Stan (Hugh Jackman, fresh off his X-Men debut) is the hacker. He’s been arrested before, and as part of his probation, he’s not allowed to touch a computer. But Gabriel’s money and his lovely assistant Ginger (Halle Berry, also fresh from X-Men), convince him to break parole. (Screenwriter Skip Woods helps to convince Stan by writing him a daughter, then threatening her life.)

Jackman looks like a young Clint Eastwood but with more smirk and less grimace. He upstages Travolta in the good looks department, and he’s even able to make some of the movie’s stupider moments more palatable (like a montage of him computer hacking, usually a visually boring undertaking).

For his part, Travolta gets to play a smart villain, but only in places. For example, he’s willing to ruthlessly kill hostages, which gives him leverage over the good guys. He even devises a fiendishly clever way to keep the hostages in his realm. Very smart. Unfortunately, the movie itself isn’t half as smart as Gabriel is supposed to be, which makes it hard for him to come across as brilliant. And no, Travolta doesn’t pull off any acting miracles.

Sink or Swim

Swordfish may sound like fun, but it does sink pretty low.

For example, although the opening scene is gripping, we haven’t met any of the characters yet. So rather than evoking genuine concern, the film evokes an indecent curiosity — the same morbid fascination that makes Columbine and Oklahoma City big ratings boosters.

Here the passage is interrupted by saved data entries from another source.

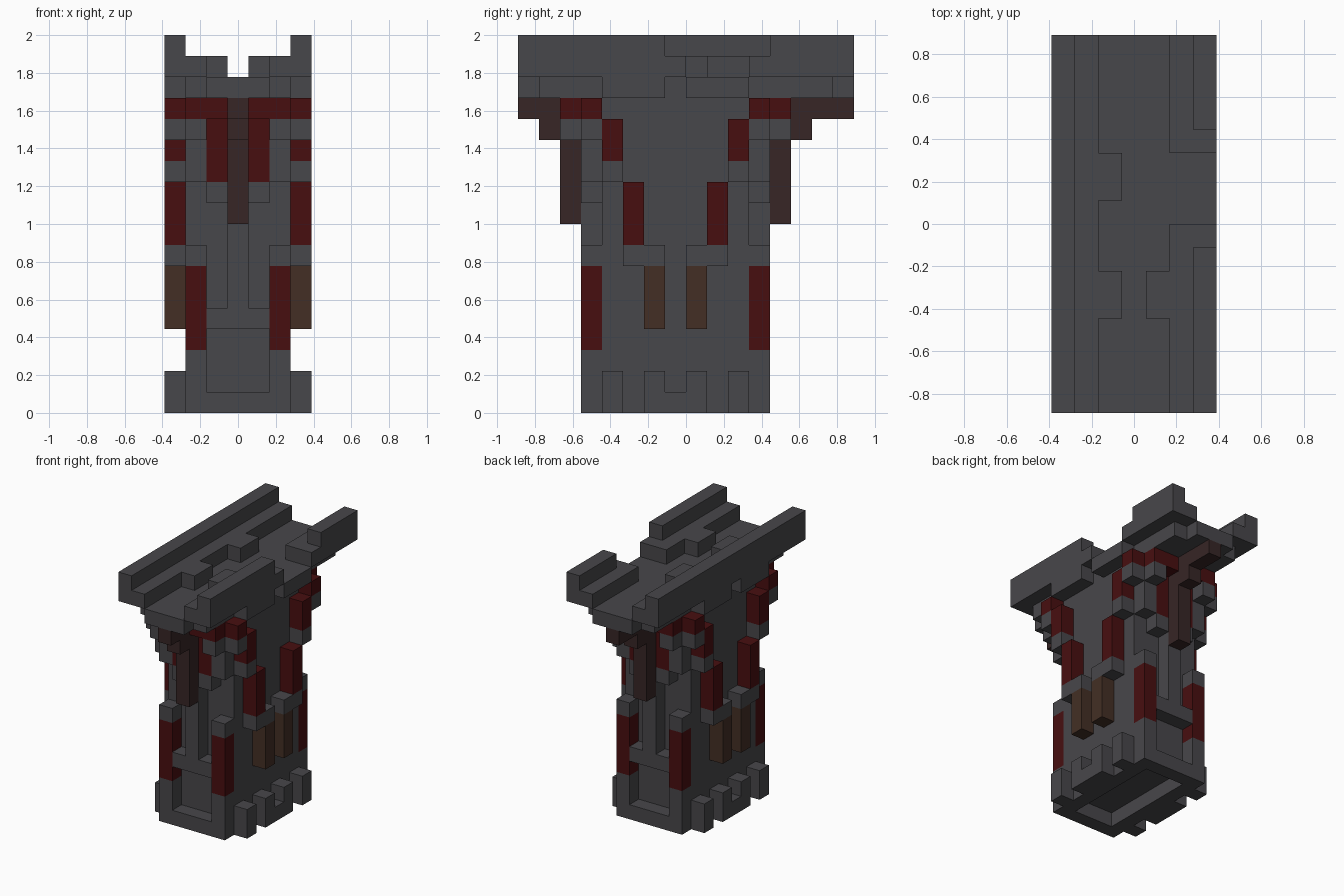
import bpy
import bmesh
from mathutils import Vector

cube = bpy.data.objects.get("Cube")
if cube:
    bpy.data.objects.remove(cube, do_unlink=True)

UNIT = 2 / 18  # one block


def material(name, color):
    mat = bpy.data.materials.new(name)
    mat.use_nodes = True
    rgba = (*color, 1)
    mat.diffuse_color = rgba
    mat.node_tree.nodes["Principled BSDF"].inputs["Base Color"].default_value = rgba
    return mat


STONE = material("dark_stone", (0.064, 0.063, 0.069))
RED = material("dark_red", (0.064, 0.0045, 0.005))
BEAM = material("dark_beam", (0.038, 0.019, 0.019))
BROWN = material("brown_wood", (0.056, 0.028, 0.018))


def mirrored(boxes, mx, my):
    """Repeat block spans across the column's two symmetry planes."""
    result = set(boxes)
    if mx:
        result |= {(7 - b, 7 - a, *rest) for a, b, *rest in result}
    if my:
        result |= {(a, b, 15 - d, 15 - c, e, f) for a, b, c, d, e, f in result}
    return sorted(result)


def part(name, mat, boxes, mx=False, my=False):
    """Boxes are block spans: x0, x1, y0, y1, z0, z1."""
    bm = bmesh.new()
    for x0, x1, y0, y1, z0, z1 in mirrored(boxes, mx, my):
        low = Vector((x0 - 3.5, y0 - 8, z0)) * UNIT
        high = Vector((x1 - 3.5, y1 - 8, z1)) * UNIT
        verts = bmesh.ops.create_cube(bm, size=1)["verts"]
        bmesh.ops.scale(bm, vec=high - low, verts=verts)
        bmesh.ops.translate(bm, vec=(low + high) / 2, verts=verts)
    mesh = bpy.data.meshes.new(name)
    bm.to_mesh(mesh)
    bm.free()
    mesh.materials.append(mat)
    obj = bpy.data.objects.new(name, mesh)
    bpy.context.collection.objects.link(obj)


# Shaft and base
part("shaft", STONE, [(1, 6, 4, 11, 1, 15)])
part("base_rim", STONE, [(1, 6, 3, 4, 0, 1), (1, 2, 4, 11, 0, 1)], True, True)
part("base_teeth", STONE, [(0, 1, 4, 5, 0, 2), (0, 1, 6, 7, 0, 2), (0, 1, 7, 8, 0, 1)], True, True)

# Corner posts with red inlays
part("corner_post_foot", STONE, [(1, 2, 3, 4, 1, 3)], True, True)
part("corner_post_inlay", RED, [(1, 2, 3, 4, 3, 7)], True, True)
part("corner_post_cap", STONE, [(1, 2, 3, 4, 7, 8)], True, True)

# Front and back ledge, rib and brackets
part("ledge", STONE, [(2, 5, 3, 4, 4, 5)], False, True)
part("center_rib", STONE, [(3, 4, 3, 4, 5, 15)], False, True)
part("end_brackets", STONE, [(2, 3, 3, 4, 10, 11), (1, 2, 3, 4, 11, 15), (1, 2, 2, 3, 13, 14)], True, True)
part("end_red_bands", RED, [(2, 3, 3, 4, 11, 15), (1, 3, 2, 3, 14, 15)], True, True)
part("beam_brace", BEAM, [(3, 4, 2, 3, 9, 15), (3, 4, 1, 2, 13, 15), (3, 4, 0, 1, 14, 15)], False, True)
part("beam_tip", BEAM, [(3, 4, 15, 16, 14, 15)])

# Stepped ribs on both sides
part("side_wood_pegs", BROWN, [(0, 1, 6, 7, 4, 7)], True, True)
part("side_rib_blocks", STONE, [(0, 1, 5, 7, 7, 8), (0, 1, 4, 5, 11, 12), (0, 1, 3, 4, 13, 14)], True, True)
part("side_red_bands", RED, [(0, 1, 5, 6, 8, 11), (0, 1, 4, 5, 12, 14), (0, 1, 3, 4, 14, 15)], True, True)

# Walkway and its supports
part("walkway_floor", STONE, [(2, 5, 0, 16, 15, 16), (1, 2, 1, 15, 15, 16)], True)
part("walkway_supports", STONE, [(0, 1, 4, 7, 15, 16)], True, True)

# Stepped walls, one whole and one broken
part("whole_wall", STONE, [(0, 1, 0, 16, 16, 18), (1, 2, 0, 16, 16, 17)])
part("whole_wall_steps", STONE, [(2, 3, 4, 6, 16, 17), (2, 3, 9, 11, 16, 17)])
part("broken_wall", STONE, [(5, 7, 0, 8, 16, 17), (5, 7, 11, 16, 16, 17),
                            (6, 7, 0, 7, 17, 18), (6, 7, 12, 16, 17, 18)])
part("broken_wall_step", STONE, [(4, 5, 4, 6, 16, 17)])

Later, someone describes Gabriel as living “in a world beyond yours” and the movie cuts to Travolta in an expensive-looking sports car, commanding a handful of prostitute/groupies. This shallow, uninspired vision of success and happiness allows Sena to play with the latest cars and show us a screenful of T&A.

Perhaps worst of all, and most embarrassing, is a scene of Halle Berry flashing her tits for Hugh Jackman as the camera leers and lingers. The nudity is completely gratuitous, an apt reminder that summer movies are aimed at immature men.

May I Recommend the Swordfish?

So Swordfish isn’t a very good movie. Yet in spite of its obvious, visible flaws, the movie works viscerally, both at the beginning, and toward the end after a two-act flashback. The final (and opening) scene of a bank robbery and hostage negotiation drew me in.

I suppose can halfheartedly recommend it, especially if you’re trying to beat the summer heat in an air-conditioned theater with a nice tall overpriced soft drink.

I can also confidently recommend it if you like loud explosions.